Lott: I'm not a big fan of FDA, aside from the smoking, the tobacco issue. I don't think they do a particularly good job. Some drugs they approve that turns out that they were approved too quickly, and other instances they take so long or they don't approve a medical procedure. So for a long time - going back actually as far back as 1972 - I've had a minimum high regard for FDA.
Schieffer: Do you think anything's comingÂ…
Lott: Having said that, I think something can be worked out that would be acceptable to all sides on that. Senator Bill Frist of Tennessee, a doctor, is working on that, and I would listen very carefully to his recommendations.
Schieffer: I'm sorry, itÂ…
Lott: We're out of time?
Schieffer: We're out of time. Always like to talk to you some more about that.
Lott: Thanks, Bob.
Schieffer: Thank you, senator. And when we come back, we'll have a final word in just a minute.
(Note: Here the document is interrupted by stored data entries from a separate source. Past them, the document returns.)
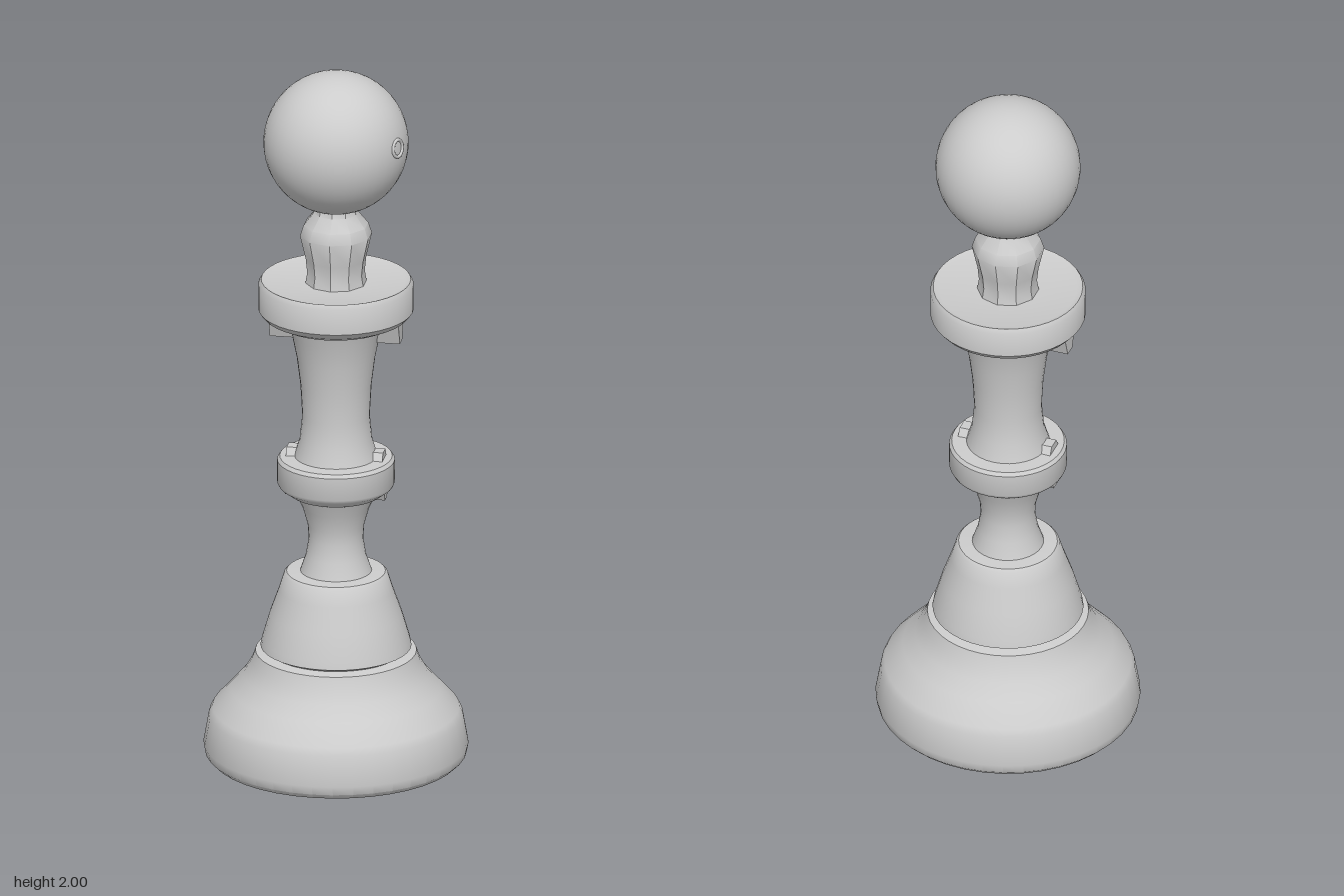
import * as THREE from 'three';
import { toCreasedNormals } from 'three/addons/utils/BufferGeometryUtils.js';

export function createModel() {
  const group = new THREE.Group();
  const stone = new THREE.MeshStandardMaterial({ color: 0xcccccc });
  stone.name = 'light grey';

  const add = (name, geometry) => {
    const mesh = new THREE.Mesh(geometry, stone);
    mesh.name = name;
    group.add(mesh);
    return mesh;
  };

  // Turned part from [radius, height] pairs, listed bottom to top
  const turned = (name, profile, sides = 40) => {
    const points = profile.map(([r, y]) => new THREE.Vector2(r, y));
    return add(name, toCreasedNormals(new THREE.LatheGeometry(points, sides), 0.6));
  };

  turned('base', [[0, 0], [0.345, 0], [0.36, 0.015], [0.365, 0.04], [0.35, 0.125], [0.34, 0.145],
    [0.29, 0.2], [0.255, 0.24], [0.232, 0.28], [0.222, 0.31], [0.19, 0.315]]);
  turned('skirt', [[0.19, 0.315], [0.208, 0.325], [0.204, 0.345], [0.182, 0.42], [0.157, 0.49],
    [0.143, 0.535], [0.136, 0.542], [0.09, 0.545]]);
  turned('lowerStem', [[0.1, 0.54], [0.083, 0.59], [0.075, 0.64], [0.078, 0.68], [0.092, 0.73], [0.112, 0.775]], 32);
  turned('lowerRing', [[0.105, 0.765], [0.13, 0.775], [0.157, 0.795], [0.162, 0.805], [0.162, 0.87],
    [0.155, 0.88], [0.09, 0.882]]);
  turned('column', [[0.115, 0.88], [0.1, 0.93], [0.093, 1.0], [0.098, 1.09], [0.108, 1.17], [0.122, 1.24], [0.135, 1.28]], 32);
  turned('upperRing', [[0.125, 1.265], [0.17, 1.28], [0.2, 1.295], [0.214, 1.312], [0.214, 1.385],
    [0.206, 1.398], [0.19, 1.392], [0.05, 1.39]]);
  turned('neck', [[0.085, 1.39], [0.08, 1.42], [0.084, 1.46], [0.1, 1.53], [0.09, 1.56], [0.062, 1.595], [0.06, 1.63]], 10);

  // Round head
  add('head', new THREE.SphereGeometry(0.2, 40, 28)).position.y = 1.8;

  // Small raised ring on the side of the head
  const out = new THREE.Vector3(0.186, 0.02, 0.07).normalize();
  const stud = add('headRing', new THREE.TorusGeometry(0.024, 0.005, 8, 20));
  stud.position.copy(out).multiplyScalar(0.199);
  stud.position.y += 1.8;
  stud.quaternion.setFromUnitVectors(new THREE.Vector3(0, 0, 1), out);

  // Tapered lug: a trapezoid across z, given depth along x
  const lug = (name, side, x0, x1, yWide, yNarrow, wide, narrow) => {
    const shape = new THREE.Shape([[-wide, yWide], [wide, yWide], [narrow, yNarrow], [-narrow, yNarrow]]
      .map(([z, y]) => new THREE.Vector2(z, y)));
    const geometry = new THREE.ExtrudeGeometry(shape, { depth: x1 - x0, bevelEnabled: false });
    geometry.translate(0, 0, x0).rotateY(side * Math.PI / 2);
    add(name, geometry);
  };
  for (const side of [1, -1]) {
    lug('upperBracket', side, 0.115, 0.182, 1.3, 1.225, 0.045, 0.018);
    lug('lowerBracket', side, 0.1, 0.14, 0.8, 0.762, 0.035, 0.015);
    lug('ringLug', side, 0.09, 0.135, 0.875, 0.902, 0.035, 0.018);
  }

  return group;
}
Schieffer: Well, first it was the "Beatniks", then "Hippies" and "Yippies" and "yuppies", which, in case you forget, stood for "Young Upwardly Mobile People."
Well, now comes the "Bobo" - a name that writer David Brooks has coined from the words "bourgeois" and "bohemian" to define what he sees as the new social elite that is driving our economy.
In a hilarious new book, Bobos in Paradise, Brooks says it used to be easy to separate the bourgeois - they were the guys in the suits who worked at the bank - from the bohemians, the artists and the free thinkers who wore jeans.
But now, he says the bohemians and the bourgeois are all mixed up and have merged into a new social elite defined by, of all things, their shopping.
He gives these examples. Old-fashioned rich people spent money on things like yachts. Bobos spend big money on things that used to be cheap: water, coffee, clogs.
Guests never saw the kitchens of the old upper class. But the Bobos entertain in kitchens the size of aircraft hangars.
Regular rich people wear suits. Bobos come to work in designer hiking boots as if in permanent anxiety about the threat of ice storms.
Well, there's more that's just as funny, but at this point I must add a personal disclosure. For 30 years or so, for reasons that have nothing to do with any of the above, my family nickname has been "Bobo." You see, I'm just waiting for all those headlines that say, Bobo Rules.
That's it from here. We'll see you next week on Face The Nation.